Covert Surveillance in the Workplace

January 19, 2018, By

The European Court of Human Rights in Lopez Ribalda & Ors v Spain recently held that covert camera surveillance at work breaches the ECHR Article 8 right to privacy.

In this case, a supermarket installed both visible and hidden surveillance cameras to address suspected theft. Workers were only told about the visible cameras and not those that were hidden from view. Covert images recovered on the hidden cameras recorded instances of employees stealing items from the supermarket and several employees were dismissed using these covert images as evidence. The dismissed employees claimed there had been a breach of Article 8 and their data protection rights.

At first instance, a Spanish court held that the installation of covert surveillance cameras was a justified, appropriate, necessary and proportionate measure to try to combat theft.

On appeal the European Court of Human Rights disagreed and found that the right to privacy under Article 8 had been violated. It was stated that video surveillance in the workplace is a considerable intrusion into private life and that personal data extends to personal appearance.

The General Data Protection Regulation ((EU) 2016/679) (GDPR) defines personal data as “any information relating to a data subject” (Article 4(1)). A data subject is the identified or identifiable person to whom the personal data relates.

A person is identifiable if he or she “can be identified, directly or indirectly, in particular by reference to an identifier such as a name, an identification number, location data, an online identifier or to one or more factors specific to the physical, physiological, genetic, mental, economic, cultural or social identity” of that person (Article 4(1), GDPR).

Furthermore, to comply with data protection laws, employees must be “explicitly, precisely and unambiguously“: –

  • informed of the existence of a personal data file, which in this case was the covert recording of the employees at work;
  • have confirmation regarding how that data will be processed;
  • have confirmation of the purpose for collection of that data; and
  • have confirmation of the recipients of that data.

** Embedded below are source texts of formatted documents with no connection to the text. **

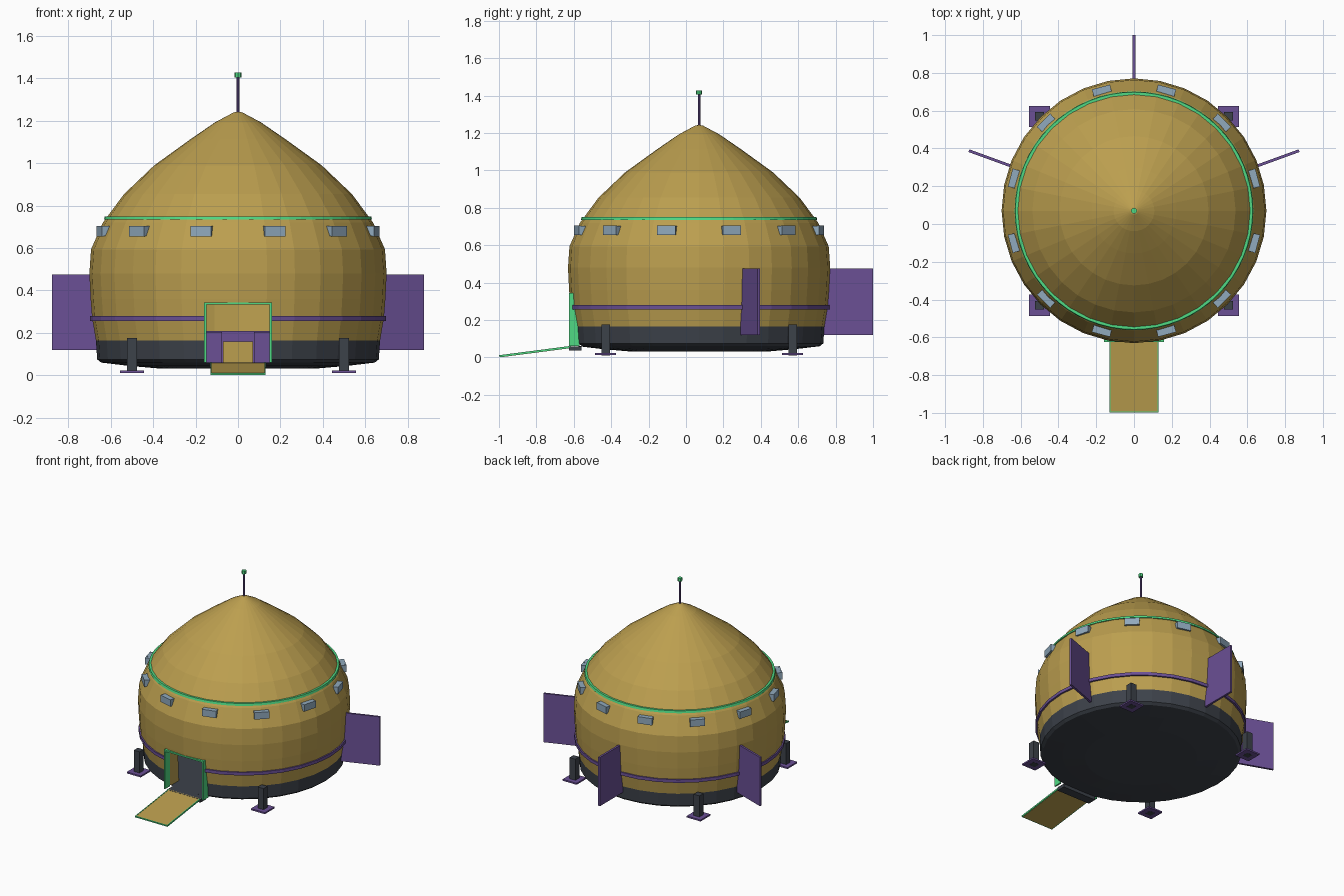
import bpy, bmesh, math
from mathutils import Matrix, Vector

if "Cube" in bpy.data.objects:
    bpy.data.objects.remove(bpy.data.objects["Cube"])

CY = 0.07  # hull centre along y


def mat(name, col):
    m = bpy.data.materials.new(name)
    m.diffuse_color = (*col, 1)
    m.use_nodes = True
    m.node_tree.nodes["Principled BSDF"].inputs["Base Color"].default_value = m.diffuse_color
    return m


GOLD = mat("gold", (0.50, 0.345, 0.078))
PURPLE = mat("purple", (0.145, 0.08, 0.30))
SLATE = mat("slate", (0.046, 0.054, 0.068))
GREEN = mat("green", (0.08, 0.70, 0.23))
GLASS = mat("window_blue", (0.28, 0.40, 0.51))


def finish(name, bm, *mats):
    bmesh.ops.recalc_face_normals(bm, faces=bm.faces)
    me = bpy.data.meshes.new(name)
    bm.to_mesh(me)
    bm.free()
    ob = bpy.data.objects.new(name, me)
    bpy.context.collection.objects.link(ob)
    for m in mats:
        me.materials.append(m)
    return ob


def box(name, lo, hi, m, xf=None):
    bm = bmesh.new()
    lo, hi = Vector(lo), Vector(hi)
    s = hi - lo
    bmesh.ops.create_cube(bm, size=1, matrix=Matrix.Translation((lo + hi) / 2) @ Matrix.Diagonal((*s, 1)))
    if xf:
        bm.transform(xf)
    return finish(name, bm, m)


def lathe(name, prof, segs, m, closed=False):
    """Revolve (radius, z) points about the hull axis."""
    bm = bmesh.new()
    rings = []
    for r, z in prof:
        if r == 0:
            rings.append([bm.verts.new((0, CY, z))] * segs)
        else:
            rings.append([bm.verts.new((r * math.cos(2 * math.pi * i / segs),
                                        CY + r * math.sin(2 * math.pi * i / segs), z)) for i in range(segs)])
    pairs = list(zip(rings, rings[1:])) + ([(rings[-1], rings[0])] if closed else [])
    for a, b in pairs:
        for i in range(segs):
            j = (i + 1) % segs
            vs = list(dict.fromkeys([a[i], a[j], b[j], b[i]]))
            bm.faces.new(vs)
    return finish(name, bm, m)


def cut(ob, cutter):
    md = ob.modifiers.new("cut", 'BOOLEAN')
    md.operation = 'DIFFERENCE'
    md.solver = 'EXACT'
    md.object = cutter
    dg = bpy.context.evaluated_depsgraph_get()
    me = bpy.data.meshes.new_from_object(ob.evaluated_get(dg))
    ob.modifiers.clear()
    ob.data = me


def around(deg):
    return Matrix.Translation((0, CY, 0)) @ Matrix.Rotation(math.radians(deg), 4, 'Z')


# Hull shell, hollowed and opened at the doorway
hull = lathe("hull", [(0, .032), (.37, .032), (.52, .045), (.645, .06), (.664, .075), (.67, .165),
                      (.688, .27), (.695, .36), (.701, .48), (.693, .594), (.637, .72), (.538, .854),
                      (.395, .99), (.226, 1.112), (.108, 1.193), (.02, 1.24), (0, 1.243)], 32, GOLD)
cavity = lathe("cavity_cutter", [(0, .06), (.56, .06), (.58, .5), (.5, .75), (.3, .95), (0, 1.1)], 32, GOLD)
door = box("door_cutter", (-.15, -.9, .0605), (.15, -.3, .333), GOLD)
belt = lathe("belt_ring", [(.68, .257), (.698, .257), (.698, .28), (.68, .28)], 32, PURPLE, True)
cut(hull, cavity)
cut(hull, door)
cut(belt, door)
for c in (cavity, door):
    bpy.data.objects.remove(c)

# Slate base band, underside and floor; gold elsewhere
hull.data.materials.clear()
hull.data.materials.append(GOLD)
hull.data.materials.append(SLATE)
for p in hull.data.polygons:
    c, n = p.center, p.normal
    r = math.hypot(c.x, c.y - CY)
    jamb = abs(n.x) > .99 and abs(c.x) < .155
    inner_wall = r < .6 and n.z > -.5 and n.z < .9 and c.z > .055
    p.material_index = 1 if c.z < .166 and not jamb and not inner_wall else 0
    p.use_smooth = False

# Thin glowing ring below the roof
lathe("roof_ring", [(.605, .734), (.632, .734), (.628, .75), (.605, .75)], 64, GREEN, True)

# Twelve window plates
for k in range(12):
    box(f"window_{k + 1}", (.669, -.05, .655), (.678, .05, .705), GLASS, around(15 + 30 * k))
    box(f"window_mount_{k + 1}", (.63, -.049, .656), (.669, .049, .704), GLASS, around(15 + 30 * k))

# Three fins
for k, a in enumerate((20, 90, 160)):
    box(f"fin_{k + 1}", (.65, -.0075, .12), (.93, .0075, .475), PURPLE, around(a))

# Four legs with feet
for k, (sx, sy) in enumerate(((1, 1), (1, -1), (-1, 1), (-1, -1))):
    x, y = .5 * sx, CY + .5 * sy
    box(f"leg_{k + 1}", (x - .023, y - .023, .011), (x + .023, y + .023, .177), SLATE)
    box(f"foot_{k + 1}", (x - .056, y - .056, .012), (x + .056, y + .056, .023), PURPLE)

# Door frame
for s in (-1, 1):
    a, b = sorted((.149 * s, .16 * s))
    box("door_frame_left" if s < 0 else "door_frame_right", (a, -.626, .06), (b, -.57, .344), GREEN)
box("door_frame_top", (-.149, -.626, .333), (.149, -.575, .344), GREEN)
box("door_sill", (-.135, -.625, .036), (.135, -.56, .0595), SLATE)

# Ramp with green edge strips
ang = math.atan2(.05, .385)
ramp_xf = Matrix.Translation((0, -.615, .06)) @ Matrix.Rotation(ang, 4, 'X')
L = .387
box("ramp", (-.124, -L + .006, -.010), (.124, 0, 0), GOLD, ramp_xf)
for s in (-1, 1):
    a, b = sorted((.124 * s, .13 * s))
    box("ramp_edge_left" if s < 0 else "ramp_edge_right", (a, -L, -.009), (b, 0, .002), GREEN, ramp_xf)
box("ramp_edge_end", (-.124, -L, -.009), (.124, -L + .006, .001), GREEN, ramp_xf)

# Interior consoles and seat
box("console_back", (-.22, .36, .06), (.22, .44, .21), PURPLE)
for s in (-1, 1):
    a, b = sorted((.075 * s, .22 * s))
    box("console_left" if s < 0 else "console_right", (a, .1, .06), (b, .36, .205), PURPLE)
box("seat", (-.07, .2, .06), (.07, .34, .16), GOLD)

# Antenna
lathe("antenna_pole", [(0, 1.22), (.007, 1.22), (.007, 1.41), (0, 1.41)], 8, PURPLE)
lathe("antenna_tip", [(0, 1.405), (.016, 1.405), (.016, 1.428), (0, 1.428)], 8, GREEN)
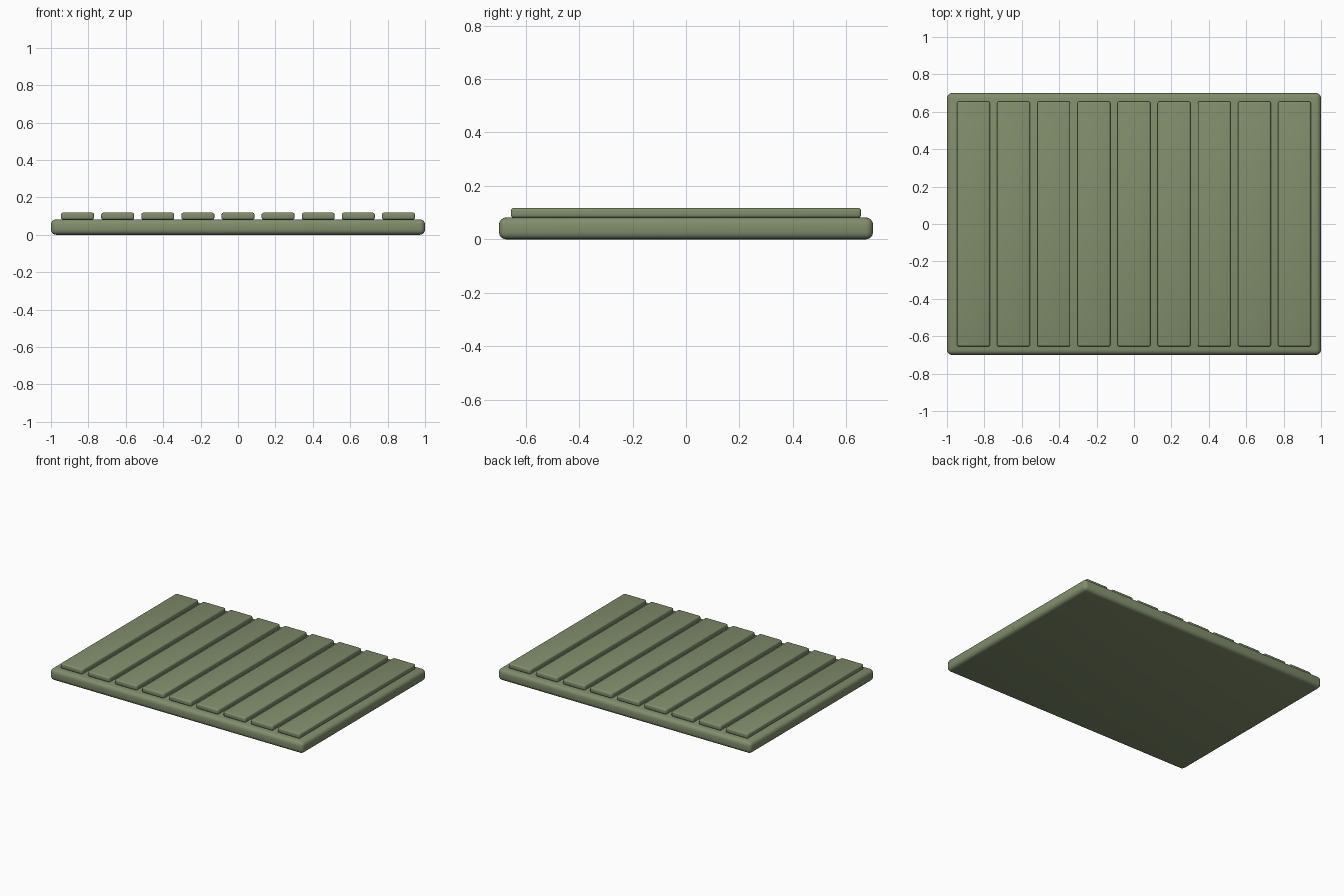
import bpy, math

if "Cube" in bpy.data.objects:
    bpy.data.objects.remove(bpy.data.objects["Cube"])

mat = bpy.data.materials.new("olive_green")
mat.diffuse_color = (0.22, 0.27, 0.15, 1)
mat.use_nodes = True
mat.node_tree.nodes["Principled BSDF"].inputs["Base Color"].default_value = mat.diffuse_color


def rounded_box(name, size, centre, radius, segments):
    bpy.ops.mesh.primitive_cube_add(size=1, location=centre)
    ob = bpy.context.object
    ob.name = name
    ob.scale = size
    bpy.ops.object.transform_apply(location=False, rotation=False, scale=True)
    bev = ob.modifiers.new("rounded_edges", "BEVEL")
    bev.width = radius
    bev.segments = segments
    bev.limit_method = "NONE"
    bpy.ops.object.modifier_apply(modifier=bev.name)
    bpy.ops.object.shade_smooth_by_angle(angle=math.radians(35))
    ob.data.materials.append(mat)
    return ob


# Base slab
rounded_box("base_panel", (2.0, 1.4, 0.082), (0, 0, 0.041), 0.027, 4)

# Nine raised slats running front to back
count, pitch = 9, 0.2145
for i in range(count):
    x = (i - (count - 1) / 2) * pitch
    rounded_box(f"slat_{i + 1}", (0.176, 1.31, 0.037), (x, 0, 0.0995), 0.01, 3)
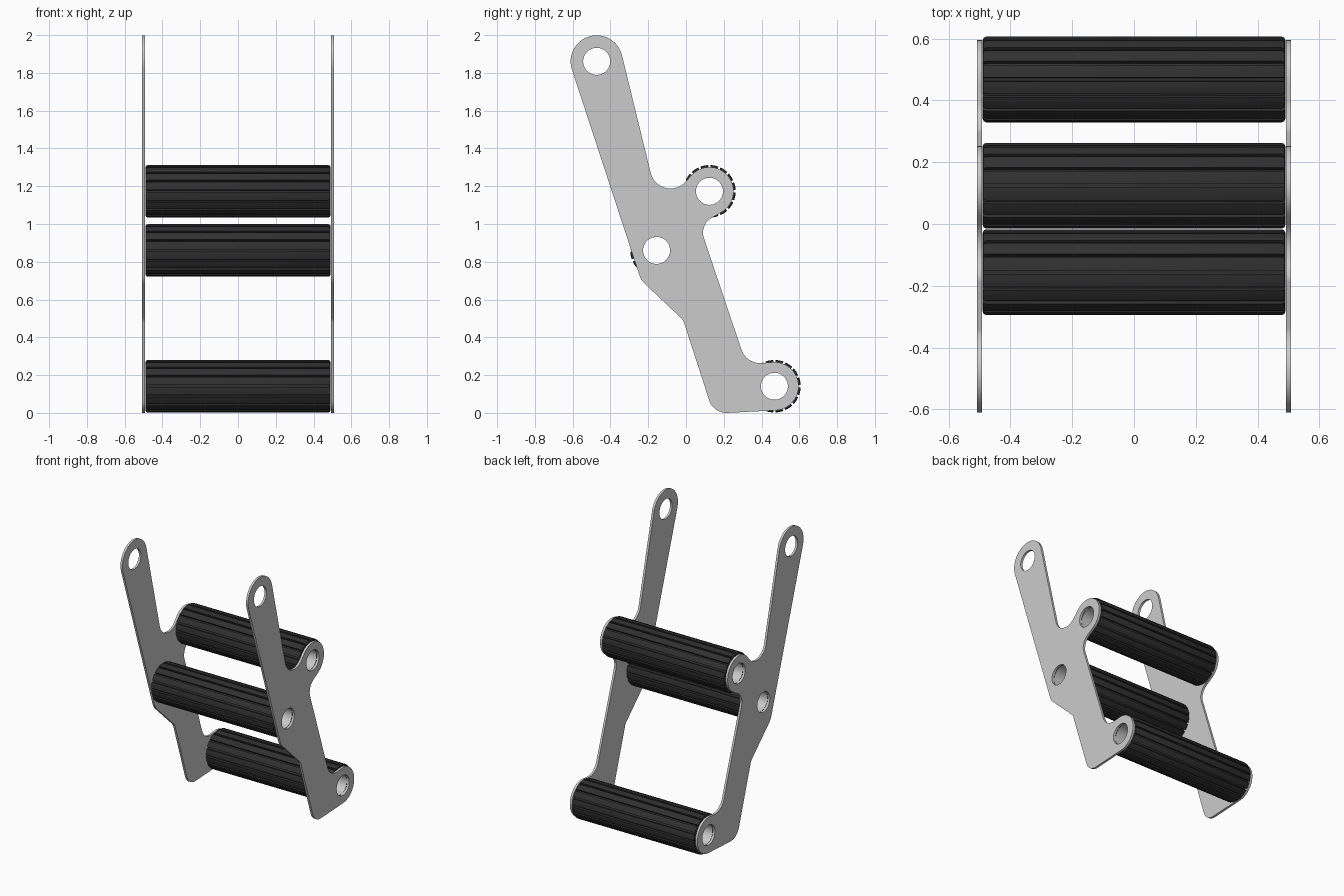
import bpy, bmesh
from math import pi, sin, cos, acos, atan2, hypot, radians
from mathutils import Matrix

if "Cube" in bpy.data.objects:
    bpy.data.objects.remove(bpy.data.objects["Cube"])

HOLE = 0.0715
AXLES = {"upper_roller": (0.124, 1.173), "middle_roller": (-0.156, 0.86), "lower_roller": (0.468, 0.141)}
TOP = (-0.473, 1.861)

# Plate outline as a belt around circles (y, z, radius); negative radius = concave fillet
OUTLINE = [(*TOP, 0.138), (-0.082, 1.296, -0.108), (0.124, 1.173, 0.128),
           (0.18, 0.954, -0.09), (0.394, 0.369, -0.106), (0.468, 0.141, 0.128),
           (0.214, 0.096, 0.096), (-0.061, 0.462, -0.053), (-0.151, 0.758, 0.1)]


def tangent_angle(a, b):
    dy, dz = b[0] - a[0], b[1] - a[1]
    c = (b[2] - a[2]) / hypot(dy, dz)
    return atan2(dz, dy) - acos(max(-1, min(1, c)))


def belt(circles):
    pts, n = [], len(circles)
    for i, (y, z, s) in enumerate(circles):
        a0 = tangent_angle(circles[i - 1], circles[i])
        a1 = tangent_angle(circles[i], circles[(i + 1) % n])
        turn = -((a0 - a1) % (2 * pi)) if s > 0 else (a1 - a0) % (2 * pi)
        steps = max(3, int(abs(turn) / 0.13))
        for k in range(steps + 1):
            a = a0 + turn * k / steps
            pts.append((y - s * cos(a), z - s * sin(a)))
    return pts


def circle(y, z, r, n=48):
    return [(y + r * cos(2 * pi * k / n), z + r * sin(2 * pi * k / n)) for k in range(n)]


def add_object(name, mesh, angle=35):
    ob = bpy.data.objects.new(name, mesh)
    bpy.context.collection.objects.link(ob)
    bpy.ops.object.select_all(action='DESELECT')
    ob.select_set(True)
    bpy.context.view_layer.objects.active = ob
    bpy.ops.object.shade_smooth_by_angle(angle=radians(angle))
    return ob


# Side plate: filled flat curve with holes, extruded
def plate_mesh():
    cu = bpy.data.curves.new("plate_profile", 'CURVE')
    cu.dimensions, cu.fill_mode, cu.extrude = '2D', 'BOTH', 0.008
    loops = [belt(OUTLINE)] + [circle(*c, HOLE) for c in [TOP, *AXLES.values()]]
    for loop in loops:
        sp = cu.splines.new('POLY')
        sp.points.add(len(loop) - 1)
        for p, (y, z) in zip(sp.points, loop):
            p.co = (y, z, 0, 1)
        sp.use_cyclic_u = True
    tmp = bpy.data.objects.new("plate_profile", cu)
    bpy.context.collection.objects.link(tmp)
    bpy.context.view_layer.update()
    dg = bpy.context.evaluated_depsgraph_get()
    me = bpy.data.meshes.new_from_object(tmp.evaluated_get(dg))
    bpy.data.objects.remove(tmp)
    bm = bmesh.new()
    bm.from_mesh(me)
    bmesh.ops.remove_doubles(bm, verts=bm.verts, dist=1e-5)
    # local x, y, z become world y, z, x
    bm.transform(Matrix(((0, 0, 1, 0), (1, 0, 0, 0), (0, 1, 0, 0), (0, 0, 0, 1))))
    bmesh.ops.recalc_face_normals(bm, faces=bm.faces)
    bm.to_mesh(me)
    bm.free()
    return me


plate = plate_mesh()
for name, x in (("left_side_plate", -0.5), ("right_side_plate", 0.5)):
    add_object(name, plate).location.x = x

# Ribbed hollow roller: one grooved section swept along x, bore closing the loop
rubber = bpy.data.materials.new("dark_rubber")
rubber.diffuse_color = (0.03, 0.03, 0.03, 1)
rubber.use_nodes = True
rubber.node_tree.nodes["Principled BSDF"].inputs["Base Color"].default_value = rubber.diffuse_color


def roller_mesh(ribs=16, r=0.139, depth=0.018):
    section = []
    pitch, half = 2 * pi / ribs, 0.045
    for i in range(ribs):
        a = i * pitch
        section += [(a - half, r - depth), (a + half, r - depth)]
        section += [(a + half + (pitch - 2 * half) * k / 5, r) for k in range(6)]
    rings = [(-0.49, None), (-0.49, 0.012), (-0.4865, 0.0035), (-0.478, 0),
             (0.478, 0), (0.4865, 0.0035), (0.49, 0.012), (0.49, None)]
    bm = bmesh.new()
    grid = []
    for x, inset in rings:
        row = []
        for a, rad in section:
            q = HOLE if inset is None else rad - inset
            row.append(bm.verts.new((x, q * cos(a), q * sin(a))))
        grid.append(row)
    n = len(section)
    for i in range(len(grid)):
        a, b = grid[i], grid[(i + 1) % len(grid)]
        for k in range(n):
            f = bm.faces.new((a[k], a[(k + 1) % n], b[(k + 1) % n], b[k]))
            f.material_index = 1 if i == len(grid) - 1 else 0
    bmesh.ops.recalc_face_normals(bm, faces=bm.faces)
    me = bpy.data.meshes.new("roller")
    bm.to_mesh(me)
    bm.free()
    me.materials.append(rubber)
    me.materials.append(None)
    return me


roller = roller_mesh()
for name, (y, z) in AXLES.items():
    add_object(name, roller).location = (0, y, z)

In this case it was found that a fair balance between the right of the supermarket to take measures to prevent theft and the right of its employees to a private life in terms of the personal data collected by the supermarket had not been struck.